:: What is required ::
In the data below, which lines hold "half"? Copy every one.

- - - - -

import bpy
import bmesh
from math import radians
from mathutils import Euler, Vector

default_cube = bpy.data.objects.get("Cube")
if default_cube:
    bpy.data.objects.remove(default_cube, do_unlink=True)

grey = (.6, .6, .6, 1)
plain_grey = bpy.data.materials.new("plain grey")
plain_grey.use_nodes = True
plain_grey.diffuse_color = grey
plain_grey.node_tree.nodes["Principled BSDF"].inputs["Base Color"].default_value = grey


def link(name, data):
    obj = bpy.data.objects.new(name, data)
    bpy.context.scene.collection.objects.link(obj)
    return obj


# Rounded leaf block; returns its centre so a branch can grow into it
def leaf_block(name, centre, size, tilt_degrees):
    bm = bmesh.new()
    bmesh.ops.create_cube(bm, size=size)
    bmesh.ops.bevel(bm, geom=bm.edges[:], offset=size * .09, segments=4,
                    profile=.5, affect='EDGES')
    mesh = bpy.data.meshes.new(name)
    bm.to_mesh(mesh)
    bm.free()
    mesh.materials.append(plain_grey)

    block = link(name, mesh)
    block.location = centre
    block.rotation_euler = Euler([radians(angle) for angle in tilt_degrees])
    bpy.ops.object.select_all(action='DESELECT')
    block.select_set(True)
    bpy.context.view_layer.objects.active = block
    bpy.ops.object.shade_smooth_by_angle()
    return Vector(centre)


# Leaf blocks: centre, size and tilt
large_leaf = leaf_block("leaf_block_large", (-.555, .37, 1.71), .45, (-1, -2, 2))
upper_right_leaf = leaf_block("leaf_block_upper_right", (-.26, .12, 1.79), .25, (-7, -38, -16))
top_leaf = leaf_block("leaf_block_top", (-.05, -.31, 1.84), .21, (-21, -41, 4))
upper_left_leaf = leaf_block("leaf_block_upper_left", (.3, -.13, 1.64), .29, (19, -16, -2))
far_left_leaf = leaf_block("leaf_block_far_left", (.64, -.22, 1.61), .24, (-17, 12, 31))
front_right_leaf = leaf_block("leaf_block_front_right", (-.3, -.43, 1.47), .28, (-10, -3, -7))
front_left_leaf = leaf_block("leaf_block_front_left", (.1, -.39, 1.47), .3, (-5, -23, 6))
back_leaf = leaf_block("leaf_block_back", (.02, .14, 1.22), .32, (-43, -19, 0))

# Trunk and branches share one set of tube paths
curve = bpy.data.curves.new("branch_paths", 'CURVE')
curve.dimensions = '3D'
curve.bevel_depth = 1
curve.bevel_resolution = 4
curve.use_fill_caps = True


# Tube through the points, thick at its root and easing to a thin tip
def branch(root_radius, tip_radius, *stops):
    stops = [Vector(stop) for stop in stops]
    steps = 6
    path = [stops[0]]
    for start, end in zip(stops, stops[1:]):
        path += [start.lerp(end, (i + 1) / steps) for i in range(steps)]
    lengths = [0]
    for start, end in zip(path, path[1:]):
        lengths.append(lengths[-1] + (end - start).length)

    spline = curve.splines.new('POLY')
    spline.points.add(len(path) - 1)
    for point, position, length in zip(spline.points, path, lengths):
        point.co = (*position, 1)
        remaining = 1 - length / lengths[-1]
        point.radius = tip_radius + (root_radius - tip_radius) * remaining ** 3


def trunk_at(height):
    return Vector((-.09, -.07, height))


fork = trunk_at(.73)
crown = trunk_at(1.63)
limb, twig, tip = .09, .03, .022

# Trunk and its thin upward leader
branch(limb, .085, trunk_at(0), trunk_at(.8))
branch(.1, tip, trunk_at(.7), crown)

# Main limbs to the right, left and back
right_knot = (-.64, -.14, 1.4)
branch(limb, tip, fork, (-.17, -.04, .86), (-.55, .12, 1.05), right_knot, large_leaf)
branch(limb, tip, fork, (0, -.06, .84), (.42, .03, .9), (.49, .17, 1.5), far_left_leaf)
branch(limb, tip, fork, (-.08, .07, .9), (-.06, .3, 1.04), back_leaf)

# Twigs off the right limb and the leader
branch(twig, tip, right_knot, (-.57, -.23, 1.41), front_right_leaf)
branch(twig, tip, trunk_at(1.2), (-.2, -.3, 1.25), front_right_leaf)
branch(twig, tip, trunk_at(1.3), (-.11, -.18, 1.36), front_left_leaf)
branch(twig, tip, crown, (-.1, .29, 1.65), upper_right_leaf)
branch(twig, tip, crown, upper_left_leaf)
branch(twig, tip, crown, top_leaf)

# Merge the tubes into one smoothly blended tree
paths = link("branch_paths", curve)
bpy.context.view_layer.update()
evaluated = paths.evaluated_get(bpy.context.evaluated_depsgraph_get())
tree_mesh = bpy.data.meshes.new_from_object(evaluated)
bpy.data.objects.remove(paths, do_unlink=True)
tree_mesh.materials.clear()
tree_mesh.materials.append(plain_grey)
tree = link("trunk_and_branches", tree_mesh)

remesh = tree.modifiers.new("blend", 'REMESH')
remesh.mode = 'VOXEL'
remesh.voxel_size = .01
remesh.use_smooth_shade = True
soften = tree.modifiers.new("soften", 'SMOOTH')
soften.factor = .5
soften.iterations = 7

- - - - -

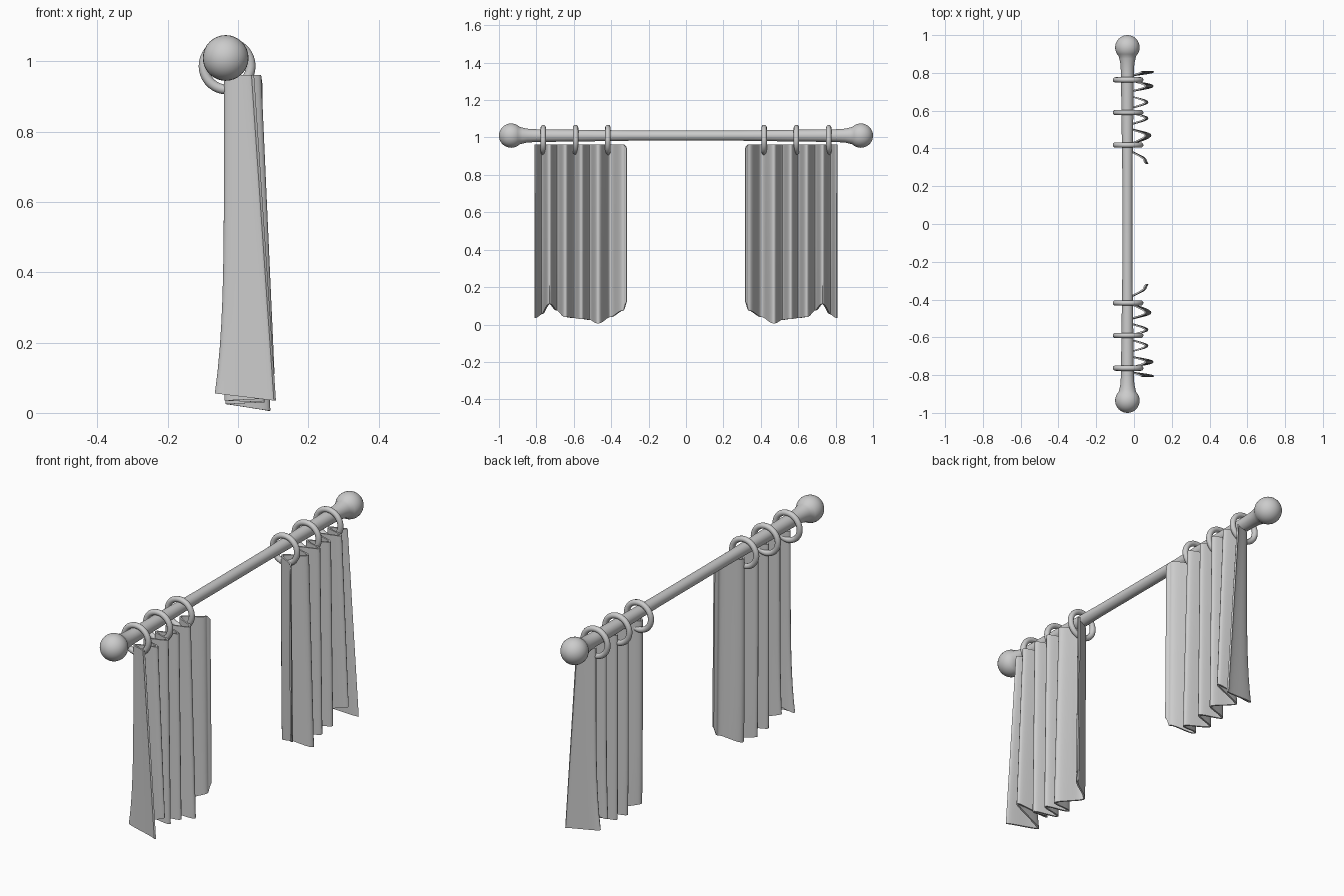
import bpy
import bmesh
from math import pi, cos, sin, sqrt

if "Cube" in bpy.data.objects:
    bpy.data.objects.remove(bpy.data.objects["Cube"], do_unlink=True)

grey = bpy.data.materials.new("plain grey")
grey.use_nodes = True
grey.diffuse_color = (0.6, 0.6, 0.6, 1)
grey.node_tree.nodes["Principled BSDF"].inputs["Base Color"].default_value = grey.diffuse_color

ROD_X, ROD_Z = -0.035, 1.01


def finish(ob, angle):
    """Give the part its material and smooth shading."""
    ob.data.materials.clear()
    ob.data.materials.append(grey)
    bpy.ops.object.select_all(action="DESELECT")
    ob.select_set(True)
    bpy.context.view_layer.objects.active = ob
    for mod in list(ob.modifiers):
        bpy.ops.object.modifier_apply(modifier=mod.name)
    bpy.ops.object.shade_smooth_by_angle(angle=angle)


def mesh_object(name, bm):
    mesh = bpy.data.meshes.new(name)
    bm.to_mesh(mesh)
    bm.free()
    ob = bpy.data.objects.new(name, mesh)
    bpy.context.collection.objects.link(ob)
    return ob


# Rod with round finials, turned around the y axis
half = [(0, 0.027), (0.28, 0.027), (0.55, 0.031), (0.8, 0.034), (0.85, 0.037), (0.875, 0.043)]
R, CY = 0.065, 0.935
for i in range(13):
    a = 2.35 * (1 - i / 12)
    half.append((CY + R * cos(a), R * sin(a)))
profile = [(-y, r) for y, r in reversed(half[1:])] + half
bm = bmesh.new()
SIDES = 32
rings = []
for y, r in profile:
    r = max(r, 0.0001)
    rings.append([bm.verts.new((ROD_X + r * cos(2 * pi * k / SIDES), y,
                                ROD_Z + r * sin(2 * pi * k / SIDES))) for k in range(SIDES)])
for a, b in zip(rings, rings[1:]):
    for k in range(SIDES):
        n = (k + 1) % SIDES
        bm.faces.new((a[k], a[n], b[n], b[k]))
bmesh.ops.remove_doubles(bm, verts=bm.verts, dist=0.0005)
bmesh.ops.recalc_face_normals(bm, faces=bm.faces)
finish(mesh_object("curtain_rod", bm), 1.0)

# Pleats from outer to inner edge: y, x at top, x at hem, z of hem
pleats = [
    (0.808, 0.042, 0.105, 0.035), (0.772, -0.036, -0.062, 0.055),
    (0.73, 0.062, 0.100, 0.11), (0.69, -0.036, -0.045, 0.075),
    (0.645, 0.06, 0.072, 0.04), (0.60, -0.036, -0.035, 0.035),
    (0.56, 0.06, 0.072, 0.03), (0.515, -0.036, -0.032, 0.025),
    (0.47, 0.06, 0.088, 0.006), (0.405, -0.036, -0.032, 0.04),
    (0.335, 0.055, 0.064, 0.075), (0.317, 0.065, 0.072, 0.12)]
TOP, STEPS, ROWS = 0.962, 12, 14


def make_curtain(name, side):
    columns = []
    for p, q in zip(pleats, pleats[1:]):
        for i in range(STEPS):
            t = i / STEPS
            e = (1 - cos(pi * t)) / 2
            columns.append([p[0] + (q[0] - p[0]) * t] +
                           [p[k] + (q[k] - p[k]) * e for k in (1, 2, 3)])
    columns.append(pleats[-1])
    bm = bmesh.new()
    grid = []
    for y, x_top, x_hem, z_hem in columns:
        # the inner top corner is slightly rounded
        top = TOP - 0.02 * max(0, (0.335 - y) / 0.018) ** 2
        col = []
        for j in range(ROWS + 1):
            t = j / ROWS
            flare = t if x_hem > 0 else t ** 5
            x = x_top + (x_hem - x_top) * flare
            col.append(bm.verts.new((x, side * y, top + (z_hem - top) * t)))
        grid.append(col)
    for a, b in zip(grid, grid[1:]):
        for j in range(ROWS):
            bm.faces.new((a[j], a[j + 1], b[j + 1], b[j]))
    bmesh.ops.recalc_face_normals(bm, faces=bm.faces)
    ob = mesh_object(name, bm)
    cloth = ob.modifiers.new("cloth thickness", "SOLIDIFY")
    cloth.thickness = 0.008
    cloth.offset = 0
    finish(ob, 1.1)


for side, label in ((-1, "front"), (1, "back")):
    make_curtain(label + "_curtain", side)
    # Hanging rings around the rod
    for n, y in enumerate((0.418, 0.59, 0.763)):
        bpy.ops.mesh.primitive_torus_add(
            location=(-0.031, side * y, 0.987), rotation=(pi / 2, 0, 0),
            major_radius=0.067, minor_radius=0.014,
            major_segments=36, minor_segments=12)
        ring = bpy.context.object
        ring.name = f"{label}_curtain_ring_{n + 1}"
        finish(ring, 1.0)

- - - - -

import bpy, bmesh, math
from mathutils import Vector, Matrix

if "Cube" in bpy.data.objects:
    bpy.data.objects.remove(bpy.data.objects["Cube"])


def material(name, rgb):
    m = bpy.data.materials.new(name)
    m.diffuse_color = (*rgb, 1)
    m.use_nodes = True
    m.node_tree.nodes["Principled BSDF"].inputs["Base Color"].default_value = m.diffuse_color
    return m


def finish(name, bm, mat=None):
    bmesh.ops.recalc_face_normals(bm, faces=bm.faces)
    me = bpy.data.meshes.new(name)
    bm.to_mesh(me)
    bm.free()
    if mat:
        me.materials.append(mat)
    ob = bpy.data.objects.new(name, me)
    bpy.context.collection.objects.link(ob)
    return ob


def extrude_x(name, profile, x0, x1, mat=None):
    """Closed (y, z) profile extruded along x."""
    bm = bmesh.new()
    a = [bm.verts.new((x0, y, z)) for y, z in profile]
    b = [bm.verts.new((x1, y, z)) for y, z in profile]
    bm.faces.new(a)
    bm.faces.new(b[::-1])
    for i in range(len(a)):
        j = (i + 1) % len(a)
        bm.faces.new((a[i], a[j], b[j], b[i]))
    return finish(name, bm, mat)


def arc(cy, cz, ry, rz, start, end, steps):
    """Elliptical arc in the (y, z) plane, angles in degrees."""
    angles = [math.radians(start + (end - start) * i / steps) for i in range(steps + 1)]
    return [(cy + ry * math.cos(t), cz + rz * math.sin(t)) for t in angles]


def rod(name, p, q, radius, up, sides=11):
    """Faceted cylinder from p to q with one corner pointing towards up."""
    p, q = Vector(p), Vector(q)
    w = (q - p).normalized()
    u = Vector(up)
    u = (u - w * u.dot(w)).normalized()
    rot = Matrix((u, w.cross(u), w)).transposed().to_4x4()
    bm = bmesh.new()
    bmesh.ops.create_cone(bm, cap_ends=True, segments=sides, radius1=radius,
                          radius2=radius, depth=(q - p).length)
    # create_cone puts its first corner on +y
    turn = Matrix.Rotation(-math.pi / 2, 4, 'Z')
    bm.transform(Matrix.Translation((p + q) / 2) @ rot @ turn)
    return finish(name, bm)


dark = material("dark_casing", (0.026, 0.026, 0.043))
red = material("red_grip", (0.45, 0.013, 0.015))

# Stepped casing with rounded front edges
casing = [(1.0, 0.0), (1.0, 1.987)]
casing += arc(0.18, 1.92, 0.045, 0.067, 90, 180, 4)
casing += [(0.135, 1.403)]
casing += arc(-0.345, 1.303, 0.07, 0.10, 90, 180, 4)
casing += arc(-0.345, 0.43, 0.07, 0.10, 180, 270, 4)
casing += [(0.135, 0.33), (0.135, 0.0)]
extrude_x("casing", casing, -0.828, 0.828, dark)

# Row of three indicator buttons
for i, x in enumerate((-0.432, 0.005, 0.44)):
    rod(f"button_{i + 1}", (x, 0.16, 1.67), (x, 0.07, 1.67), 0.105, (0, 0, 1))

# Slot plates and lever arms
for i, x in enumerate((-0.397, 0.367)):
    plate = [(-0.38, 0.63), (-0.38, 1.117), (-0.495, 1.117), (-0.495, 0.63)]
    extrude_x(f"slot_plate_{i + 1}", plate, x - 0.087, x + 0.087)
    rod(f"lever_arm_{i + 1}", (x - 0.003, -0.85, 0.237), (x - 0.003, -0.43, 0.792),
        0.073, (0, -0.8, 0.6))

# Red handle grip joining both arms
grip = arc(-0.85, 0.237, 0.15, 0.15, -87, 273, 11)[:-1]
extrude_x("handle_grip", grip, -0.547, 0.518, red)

- - - - -

:: Exercise result ::
half = [(0, 0.027), (0.28, 0.027), (0.55, 0.031), (0.8, 0.034), (0.85, 0.037), (0.875, 0.043)]
    half.append((CY + R * cos(a), R * sin(a)))
profile = [(-y, r) for y, r in reversed(half[1:])] + half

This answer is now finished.